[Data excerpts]
******
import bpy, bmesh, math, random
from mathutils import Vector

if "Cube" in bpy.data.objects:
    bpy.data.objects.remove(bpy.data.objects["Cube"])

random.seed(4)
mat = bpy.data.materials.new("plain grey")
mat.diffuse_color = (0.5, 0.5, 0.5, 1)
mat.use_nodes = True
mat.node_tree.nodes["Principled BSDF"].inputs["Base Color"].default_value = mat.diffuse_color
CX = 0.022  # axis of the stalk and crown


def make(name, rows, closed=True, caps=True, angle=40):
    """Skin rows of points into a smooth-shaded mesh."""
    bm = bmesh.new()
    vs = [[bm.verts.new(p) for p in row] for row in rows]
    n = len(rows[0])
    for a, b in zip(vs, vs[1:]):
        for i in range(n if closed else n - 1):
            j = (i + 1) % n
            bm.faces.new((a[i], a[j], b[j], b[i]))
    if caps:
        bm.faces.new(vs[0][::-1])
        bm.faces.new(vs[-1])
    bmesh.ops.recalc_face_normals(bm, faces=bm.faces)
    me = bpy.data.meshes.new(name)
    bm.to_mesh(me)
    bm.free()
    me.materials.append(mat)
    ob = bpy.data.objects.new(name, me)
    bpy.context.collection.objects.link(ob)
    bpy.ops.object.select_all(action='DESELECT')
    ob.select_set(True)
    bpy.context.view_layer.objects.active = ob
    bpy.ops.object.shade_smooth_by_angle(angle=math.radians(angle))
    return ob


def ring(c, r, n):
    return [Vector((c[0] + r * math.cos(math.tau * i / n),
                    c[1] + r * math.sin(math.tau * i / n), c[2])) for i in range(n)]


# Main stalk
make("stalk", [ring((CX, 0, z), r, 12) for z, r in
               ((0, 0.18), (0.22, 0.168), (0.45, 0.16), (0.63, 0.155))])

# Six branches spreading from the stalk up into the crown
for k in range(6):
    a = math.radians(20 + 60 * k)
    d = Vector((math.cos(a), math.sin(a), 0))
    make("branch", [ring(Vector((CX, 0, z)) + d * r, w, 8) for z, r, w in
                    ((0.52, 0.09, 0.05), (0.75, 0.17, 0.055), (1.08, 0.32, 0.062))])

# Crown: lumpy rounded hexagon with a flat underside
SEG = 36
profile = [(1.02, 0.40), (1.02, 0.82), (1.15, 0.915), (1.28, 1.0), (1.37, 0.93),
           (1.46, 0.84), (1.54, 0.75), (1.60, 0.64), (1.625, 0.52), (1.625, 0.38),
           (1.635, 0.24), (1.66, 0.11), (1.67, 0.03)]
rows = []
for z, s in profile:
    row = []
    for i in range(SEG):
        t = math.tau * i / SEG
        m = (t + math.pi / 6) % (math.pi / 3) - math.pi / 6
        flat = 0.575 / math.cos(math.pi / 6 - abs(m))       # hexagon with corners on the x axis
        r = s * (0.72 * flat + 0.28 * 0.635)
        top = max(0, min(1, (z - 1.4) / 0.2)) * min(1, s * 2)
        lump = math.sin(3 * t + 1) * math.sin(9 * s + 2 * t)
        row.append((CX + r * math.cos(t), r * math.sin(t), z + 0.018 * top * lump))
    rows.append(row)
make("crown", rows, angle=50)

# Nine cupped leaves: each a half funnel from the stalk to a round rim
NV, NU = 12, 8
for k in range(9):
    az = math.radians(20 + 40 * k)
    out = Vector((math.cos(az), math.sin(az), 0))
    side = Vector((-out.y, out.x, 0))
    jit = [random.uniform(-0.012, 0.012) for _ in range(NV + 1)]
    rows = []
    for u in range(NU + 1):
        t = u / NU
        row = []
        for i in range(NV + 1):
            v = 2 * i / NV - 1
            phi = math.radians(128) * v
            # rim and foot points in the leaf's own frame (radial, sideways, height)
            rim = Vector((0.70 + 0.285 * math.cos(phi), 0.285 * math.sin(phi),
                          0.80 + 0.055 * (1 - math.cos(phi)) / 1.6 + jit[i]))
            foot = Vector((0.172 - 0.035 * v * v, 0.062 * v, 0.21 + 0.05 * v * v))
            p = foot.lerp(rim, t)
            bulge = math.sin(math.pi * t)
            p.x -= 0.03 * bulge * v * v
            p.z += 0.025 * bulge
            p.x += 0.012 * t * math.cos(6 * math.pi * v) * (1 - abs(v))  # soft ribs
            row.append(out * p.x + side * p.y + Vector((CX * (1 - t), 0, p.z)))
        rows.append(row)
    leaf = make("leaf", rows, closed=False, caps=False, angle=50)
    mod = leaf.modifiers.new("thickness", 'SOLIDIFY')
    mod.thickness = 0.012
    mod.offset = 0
******
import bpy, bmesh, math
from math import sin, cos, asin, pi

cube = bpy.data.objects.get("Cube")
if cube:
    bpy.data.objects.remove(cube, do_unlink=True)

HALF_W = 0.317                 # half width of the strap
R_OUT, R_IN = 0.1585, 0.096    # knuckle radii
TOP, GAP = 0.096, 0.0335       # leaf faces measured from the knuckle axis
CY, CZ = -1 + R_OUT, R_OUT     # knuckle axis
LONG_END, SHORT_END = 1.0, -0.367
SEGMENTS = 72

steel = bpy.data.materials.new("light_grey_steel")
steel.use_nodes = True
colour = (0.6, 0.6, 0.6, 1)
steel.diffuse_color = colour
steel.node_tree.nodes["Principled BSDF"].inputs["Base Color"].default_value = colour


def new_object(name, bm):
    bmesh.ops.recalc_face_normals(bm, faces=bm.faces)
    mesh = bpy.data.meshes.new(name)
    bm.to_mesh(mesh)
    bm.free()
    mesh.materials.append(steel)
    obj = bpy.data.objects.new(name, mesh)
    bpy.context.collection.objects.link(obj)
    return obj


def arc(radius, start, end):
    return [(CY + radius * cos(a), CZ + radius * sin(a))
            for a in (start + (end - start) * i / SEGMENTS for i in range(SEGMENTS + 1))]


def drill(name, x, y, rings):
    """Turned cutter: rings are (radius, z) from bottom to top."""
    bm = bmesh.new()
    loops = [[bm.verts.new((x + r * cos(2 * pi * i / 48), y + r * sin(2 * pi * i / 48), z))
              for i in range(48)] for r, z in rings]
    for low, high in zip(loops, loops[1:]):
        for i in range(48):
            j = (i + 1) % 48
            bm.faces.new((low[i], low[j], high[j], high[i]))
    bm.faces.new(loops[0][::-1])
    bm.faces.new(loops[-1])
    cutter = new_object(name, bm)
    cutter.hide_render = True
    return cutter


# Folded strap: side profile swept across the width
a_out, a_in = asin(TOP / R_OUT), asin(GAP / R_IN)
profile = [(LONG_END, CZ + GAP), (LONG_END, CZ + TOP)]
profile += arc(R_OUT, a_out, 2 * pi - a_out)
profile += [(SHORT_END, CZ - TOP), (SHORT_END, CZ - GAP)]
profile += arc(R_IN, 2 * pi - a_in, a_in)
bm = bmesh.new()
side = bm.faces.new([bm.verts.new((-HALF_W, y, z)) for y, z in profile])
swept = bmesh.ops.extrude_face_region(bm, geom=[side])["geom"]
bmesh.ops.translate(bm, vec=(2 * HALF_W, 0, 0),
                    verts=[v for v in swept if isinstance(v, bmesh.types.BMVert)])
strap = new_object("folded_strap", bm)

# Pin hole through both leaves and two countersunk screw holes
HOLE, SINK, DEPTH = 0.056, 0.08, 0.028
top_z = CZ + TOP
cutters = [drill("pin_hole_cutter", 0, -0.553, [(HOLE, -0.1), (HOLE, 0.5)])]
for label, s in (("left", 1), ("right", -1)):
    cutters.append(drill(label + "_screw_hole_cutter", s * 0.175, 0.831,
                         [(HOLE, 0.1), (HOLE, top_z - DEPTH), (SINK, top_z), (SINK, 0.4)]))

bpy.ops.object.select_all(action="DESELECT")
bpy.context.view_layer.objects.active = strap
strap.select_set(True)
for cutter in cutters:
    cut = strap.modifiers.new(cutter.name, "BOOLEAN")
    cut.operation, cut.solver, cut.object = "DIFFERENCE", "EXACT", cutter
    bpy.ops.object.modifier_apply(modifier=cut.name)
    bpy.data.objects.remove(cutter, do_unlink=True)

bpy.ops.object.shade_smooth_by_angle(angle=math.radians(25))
******
## Task brief
Go through the records and copy each line with "from" in it.

## Solution to this task
from mathutils import Vector
# Six branches spreading from the stalk up into the crown
# Nine cupped leaves: each a half funnel from the stalk to a round rim
from math import sin, cos, asin, pi
TOP, GAP = 0.096, 0.0335       # leaf faces measured from the knuckle axis
    """Turned cutter: rings are (radius, z) from bottom to top."""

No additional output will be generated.